Sotheby’s has taken the bold move to scrap buyer’s premium on all of its online-only auctions. The auction house has at the same time announced that it will raise their regular buyer’s premium (the amount a successful bidder at auction must pay), for the third year running. Buyers will now pay 25 per cent of the hammer price up to and including $300,000, 20 per cent from $300,000 to $3m and 12.9 per cent above $3m, effective November 1. The current lowest band is 25 per cent up to and including $250,000 — so the buyer of an item previously sold for $300,000 will now pay $75,000, instead of $72,500. The highest band is rising from 12.5 per cent, so a $5m item would have had a premium of $862,500 — now it is $873,000.
In their endlessly competitive rivalry with Christie’s, the auction house only introduced online-only sales last year
In their endlessly competitive rivalry with Christie’s, the auction house introduced online-only sales last year, although David Goodman, Sotheby’s executive vice president of digital development and marketing, says that they are its “best tool for attracting first time buyers”. In the first half of 2017, 45% of buyers in online-only sales were new to Sotheby’s and around 20% have gone on to participate in live auctions.
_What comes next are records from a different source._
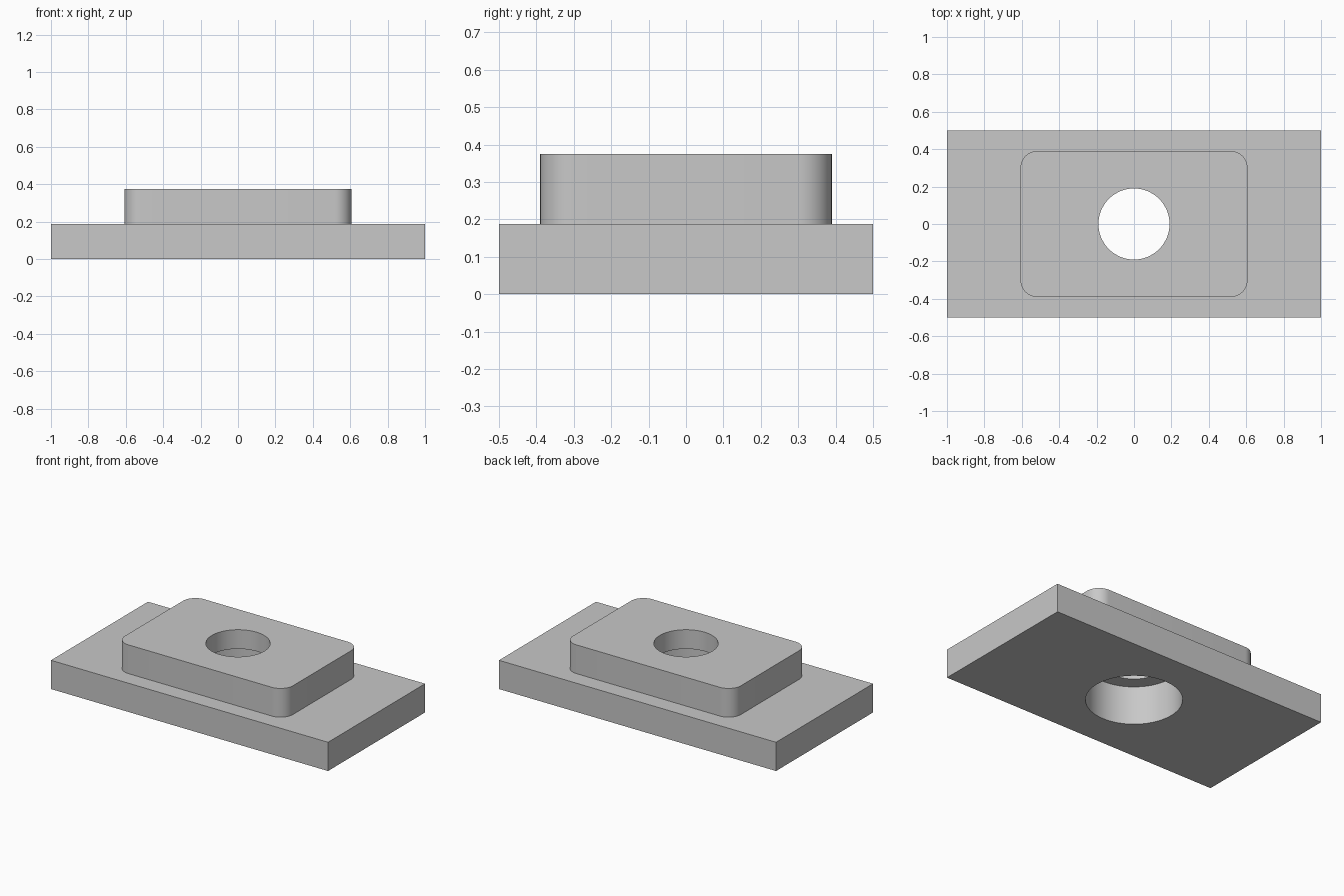
import bpy
import bmesh
from math import radians

if "Cube" in bpy.data.objects:
    bpy.data.objects.remove(bpy.data.objects["Cube"], do_unlink=True)

grey = bpy.data.materials.new("plain_grey")
grey.use_nodes = True
grey.diffuse_color = (0.58, 0.58, 0.58, 1)
grey.node_tree.nodes["Principled BSDF"].inputs["Base Color"].default_value = grey.diffuse_color


def finish(name, bm):
    mesh = bpy.data.meshes.new(name)
    bm.to_mesh(mesh)
    bm.free()
    mesh.materials.append(grey)
    obj = bpy.data.objects.new(name, mesh)
    bpy.context.collection.objects.link(obj)
    return obj


def block(name, width, depth, bottom, top, corner=0):
    """Box with optionally rounded vertical edges."""
    bm = bmesh.new()
    bmesh.ops.create_cube(bm, size=1)
    bmesh.ops.scale(bm, vec=(width, depth, top - bottom), verts=bm.verts)
    bmesh.ops.translate(bm, vec=(0, 0, (top + bottom) / 2), verts=bm.verts)
    if corner:
        upright = [e for e in bm.edges
                   if abs(e.verts[0].co.z - e.verts[1].co.z) > 0.01]
        bmesh.ops.bevel(bm, geom=upright, offset=corner, segments=12,
                        profile=0.5, affect='EDGES')
    return finish(name, bm)


def cylinder(name, radius, bottom, top):
    bm = bmesh.new()
    bmesh.ops.create_cone(bm, cap_ends=True, segments=64, radius1=radius,
                          radius2=radius, depth=top - bottom)
    bmesh.ops.translate(bm, vec=(0, 0, (top + bottom) / 2), verts=bm.verts)
    return finish(name, bm)


def combine(body, tool, operation):
    """Apply a boolean and discard its tool."""
    tool.hide_render = True
    mod = body.modifiers.new(tool.name, 'BOOLEAN')
    mod.object, mod.operation, mod.solver = tool, operation, 'EXACT'
    bpy.ops.object.modifier_apply(modifier=mod.name)
    bpy.data.objects.remove(tool, do_unlink=True)


# Base plate with the raised rounded pad
body = block("stepped_plate", 2, 1, 0, 0.1875)
bpy.ops.object.select_all(action='DESELECT')
bpy.context.view_layer.objects.active = body
body.select_set(True)
combine(body, block("raised_pad", 1.214, 0.78, 0.1, 0.375, 0.09), 'UNION')

# Through hole, with a wider counterbore from below
combine(body, cylinder("through_hole", 0.19, -0.1, 0.5), 'DIFFERENCE')
combine(body, cylinder("counterbore", 0.282, -0.1, 0.25), 'DIFFERENCE')

bpy.ops.object.shade_smooth_by_angle(angle=radians(30))
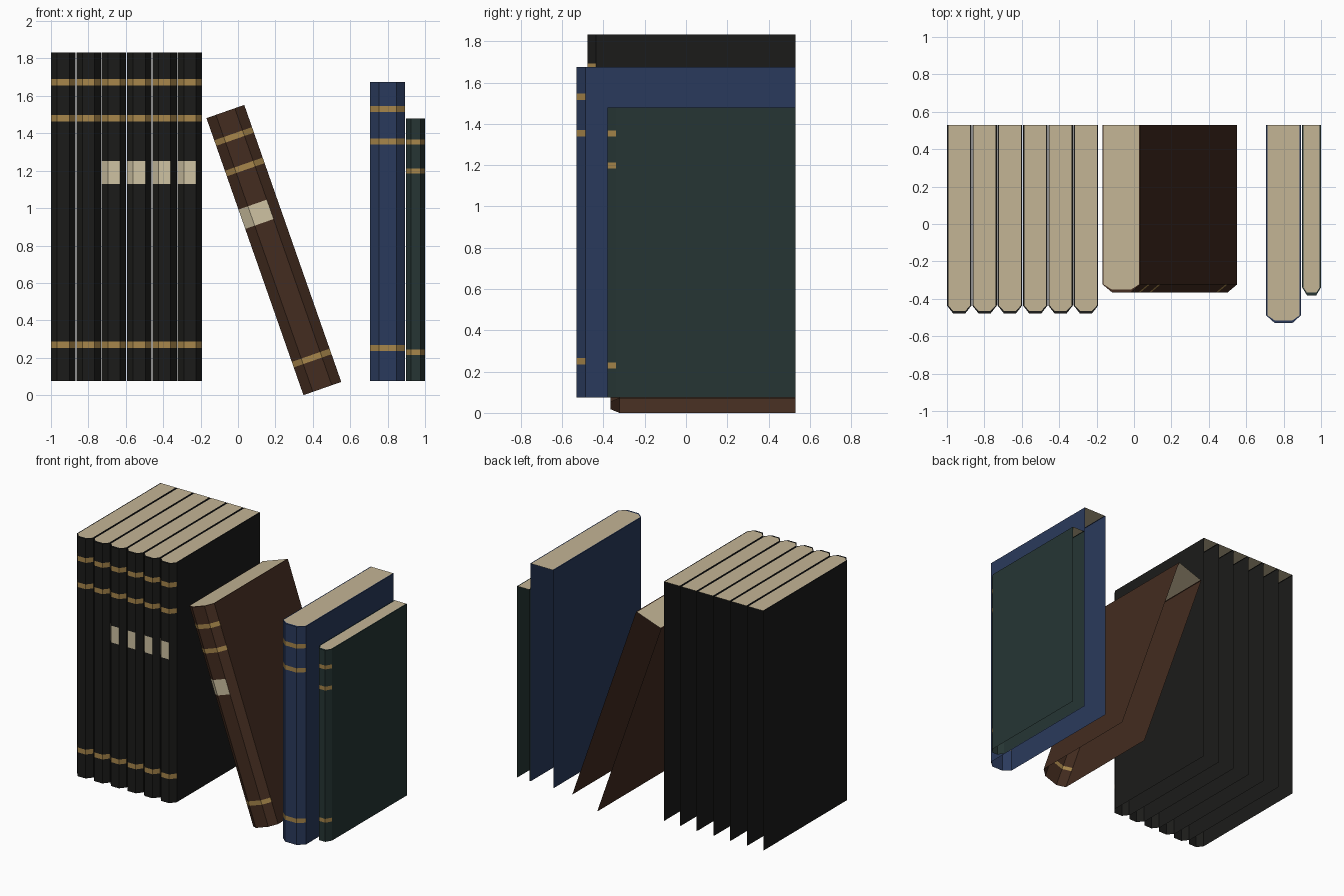
import bpy
import bmesh
from math import radians

default_cube = bpy.data.objects.get("Cube")
if default_cube:
    bpy.data.objects.remove(default_cube, do_unlink=True)


def make_material(name, rgb):
    mat = bpy.data.materials.new(name)
    mat.use_nodes = True
    mat.diffuse_color = (*rgb, 1)
    mat.node_tree.nodes["Principled BSDF"].inputs["Base Color"].default_value = (*rgb, 1)
    return mat


BLACK = make_material("black_cloth", (0.011, 0.011, 0.010))
BROWN = make_material("brown_leather", (0.056, 0.025, 0.014))
BLUE = make_material("blue_cloth", (0.023, 0.042, 0.107))
GREEN = make_material("green_cloth", (0.019, 0.036, 0.034))
GOLD = make_material("gold_band", (0.39, 0.24, 0.07))
PAPER = make_material("paper", (0.55, 0.46, 0.30))
LABEL = make_material("label_paper", (0.62, 0.54, 0.36))

# Spine heights as fractions of the book height
LEVELS = [0, 0.1, 0.12, 0.6, 0.67, 0.79, 0.81, 0.9, 0.92, 1]
BAND_ROWS = (1, 5, 7)
LABEL_ROW = 3
BACK = 0.53
CHAMFER = 0.042


def profile(width, front, side=0, tip=0):
    """Open outline of a book seen from above, optionally inset."""
    corner = width * 0.25
    half = [(side, BACK), (side, front + CHAMFER), (corner, front + tip)]
    return half + [(width - x, y) for x, y in reversed(half)]


def finish(bm, name, materials, location, lean):
    mesh = bpy.data.meshes.new(name)
    bm.to_mesh(mesh)
    bm.free()
    for mat in materials:
        mesh.materials.append(mat)
    obj = bpy.data.objects.new(name, mesh)
    bpy.context.collection.objects.link(obj)
    obj.location = location
    obj.rotation_euler.y = radians(lean)


def make_book(name, cloth, x, z, width, front, height, label=False, lean=0):
    outer = profile(width, front)
    inner = profile(width, front, side=0.007, tip=0.014)

    # Cover: thin wrap with chamfered spine, open at the back and bottom
    bm = bmesh.new()
    rings = [[bm.verts.new((px, py, f * height)) for px, py in outer] for f in LEVELS]
    rim = [bm.verts.new((px, py, height)) for px, py in inner]
    for row, (low, high) in enumerate(zip(rings, rings[1:])):
        for col in range(len(outer) - 1):
            face = bm.faces.new((low[col], low[col + 1], high[col + 1], high[col]))
            if row in BAND_ROWS and col in (1, 2, 3):
                face.material_index = 1
            elif label and row == LABEL_ROW and col in (1, 2):
                face.material_index = 2
    top = rings[-1]
    for i in range(len(top) - 1):
        bm.faces.new((top[i], top[i + 1], rim[i + 1], rim[i]))
    finish(bm, name + "_cover", (cloth, GOLD, LABEL), (x, 0, z), lean)

    # Top edge of the pages
    bm = bmesh.new()
    bm.faces.new([bm.verts.new((px, py, height)) for px, py in inner])
    finish(bm, name + "_pages", (PAPER,), (x, 0, z), lean)


# Row of six matching volumes, the last four labelled
for i in range(6):
    make_book(f"black_book_{i + 1}", BLACK, -1 + i * 0.1355, 0.075,
              0.131, -0.478, 1.757, label=i >= 2)

# Leaning book
make_book("leaning_brown_book", BROWN, 0.35, 0.0, 0.214, -0.365, 1.569,
          label=True, lean=-19.3)

# Upright pair
make_book("blue_book", BLUE, 0.706, 0.075, 0.187, -0.53, 1.6)
make_book("green_book", GREEN, 0.899, 0.075, 0.101, -0.381, 1.405)
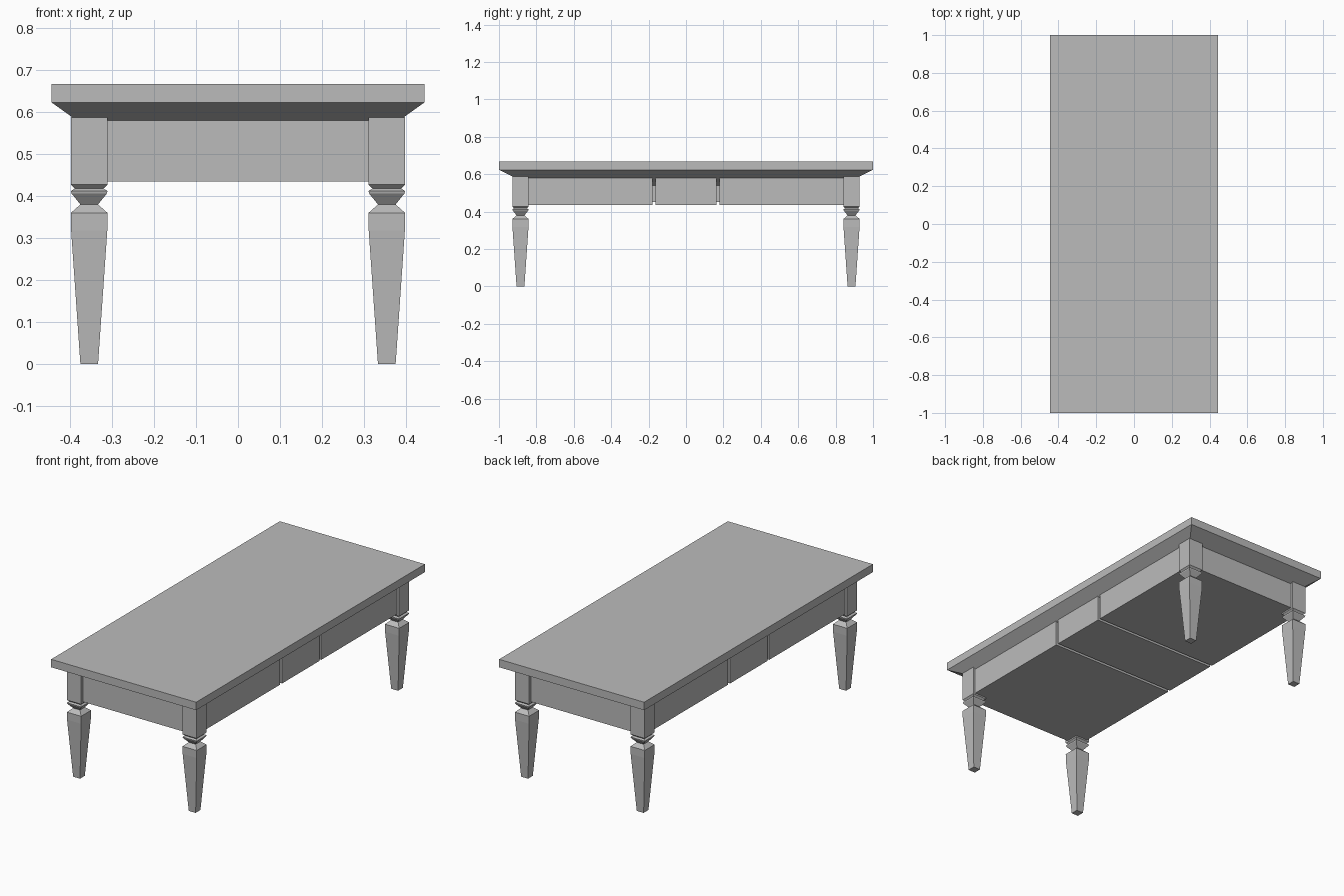
import bpy, bmesh

cube = bpy.data.objects.get("Cube")
if cube:
    bpy.data.objects.remove(cube)

paint = bpy.data.materials.new("plain_grey")
paint.use_nodes = True
GREY = (0.5, 0.5, 0.5, 1)
paint.diffuse_color = GREY
paint.node_tree.nodes["Principled BSDF"].inputs["Base Color"].default_value = GREY


def square_loft(name, rings, centre=(0, 0)):
    """Closed solid through rectangular rings of (half x, half y, z), bottom first."""
    bm = bmesh.new()
    loops = [[bm.verts.new((centre[0] + sx * hx, centre[1] + sy * hy, z))
              for sx, sy in ((-1, -1), (1, -1), (1, 1), (-1, 1))]
             for hx, hy, z in rings]
    for low, high in zip(loops, loops[1:]):
        for i in range(4):
            j = (i + 1) % 4
            bm.faces.new((low[i], low[j], high[j], high[i]))
    bm.faces.new(loops[0][::-1])
    bm.faces.new(loops[-1])
    mesh = bpy.data.meshes.new(name)
    bm.to_mesh(mesh)
    bm.free()
    mesh.materials.append(paint)
    obj = bpy.data.objects.new(name, mesh)
    bpy.context.collection.objects.link(obj)
    return obj


# Table top: flat slab with a sloping underside
square_loft("table_top", [(0.328, 0.834, 0.54), (0.444, 1, 0.623), (0.444, 1, 0.667)])

# Recessed core seen inside the gaps between the apron sections
square_loft("apron_core", [(0.328, 0.83, 0.45), (0.328, 0.83, 0.55)])

# Apron: a centre drawer and two end sections, split by narrow gaps
GAP_IN, GAP_OUT, END = 0.163, 0.179, 0.914
half = (END - GAP_OUT) / 2
for name, y, hy in (("centre_drawer", 0, GAP_IN),
                    ("front_apron", -(GAP_OUT + half), half),
                    ("back_apron", GAP_OUT + half, half)):
    square_loft(name, [(0.384, hy, 0.435), (0.384, hy, 0.58)], (0, y))

# Legs: tapered foot, neck, collar and square post
PROFILE = [(0.021, 0), (0.043, 0.318), (0.0435, 0.36), (0.021, 0.38),
           (0.042, 0.406), (0.0435, 0.412), (0.034, 0.418),
           (0.0435, 0.427), (0.0435, 0.588)]
for end, y in (("front", -0.885), ("back", 0.885)):
    for side, x in (("right", -0.354), ("left", 0.354)):
        square_loft(f"{end}_{side}_leg", [(r, r, z) for r, z in PROFILE], (x, y))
The first sale to scrap the premium is Sotheby’s Contemporary Art online sale, on 16 September.
Sotheby’s second quarter earnings announced on 3 August, illustrated the importance of online sales and digital marketing for the company Last year, Sotheby’s held 16 online-only sales and, Smith says, “is on track to double that number this year”. The average price in Sotheby’s online-only sales is now just under $10,000, although it cites two pieces sold for more than $150,000; these were a sculpture by Frederick William MacMonnies, sold for $175,000 ($140,000 without buyer’s premium), and a Victor Vasarely painting at $162,500 ($130,000 without premium).
A shareholders letter dated 22 August, stated: “The online marketplace is a related, yet distinct business opportunity for Sotheby’s beyond our live auctions— one with a different competitive landscape and reduced traditional expenses—that demands a different approach to pricing.” The move will, Smith says, “simplify the auction process” but Sotheby’s “will continue to charge a vendor’s commission”.
For the three months ended June 30, 2017, Sotheby’s reported net income of $76.9 million, representing a $12.1 million (14%) decrease when compared to the same period in the prior year, as a higher level of Agency commissions and fees and a lower effective income tax rate are more than offset by a higher level of indirect expenses. Although second quarter net income decreased by 14%, diluted earnings per share decreased by only 6%, from $1.52 to $1.43, due to a lower number of common stock shares outstanding as a result of our share repurchase program. Total revenues for the second quarter of 2017 are up 5% from $298.7 million to $314.9 million, largely due to increased inventory sales from the prior period.
Contemporary art has again taken the lions’ share at Sotheby’s. It a 37 percent improvement in contemporary art sales, to $701.4 million, as might have been expected after the $98 million hammer price for Jean-Michel Basquiat‘s Untitledcanvas at its May auctions in New York. (Sotheby’s provides only hammer totals for net sales in the specific sectors of the business, but overall totals include the buyer’s premium.) Still, the contemporary total only represents a $30 million increase on 2015.
Last year Christie’s held 34 online-only sales with 79 more planned. Christie’s explained that they need “continue to attract the largest number of new buyers (29%)”, with total spend remaining “stable” at £19.8m ($25.2m) and average price per lot increasing to $7,222.
Is this just another case of robbing Peter to pay Paul? You decide!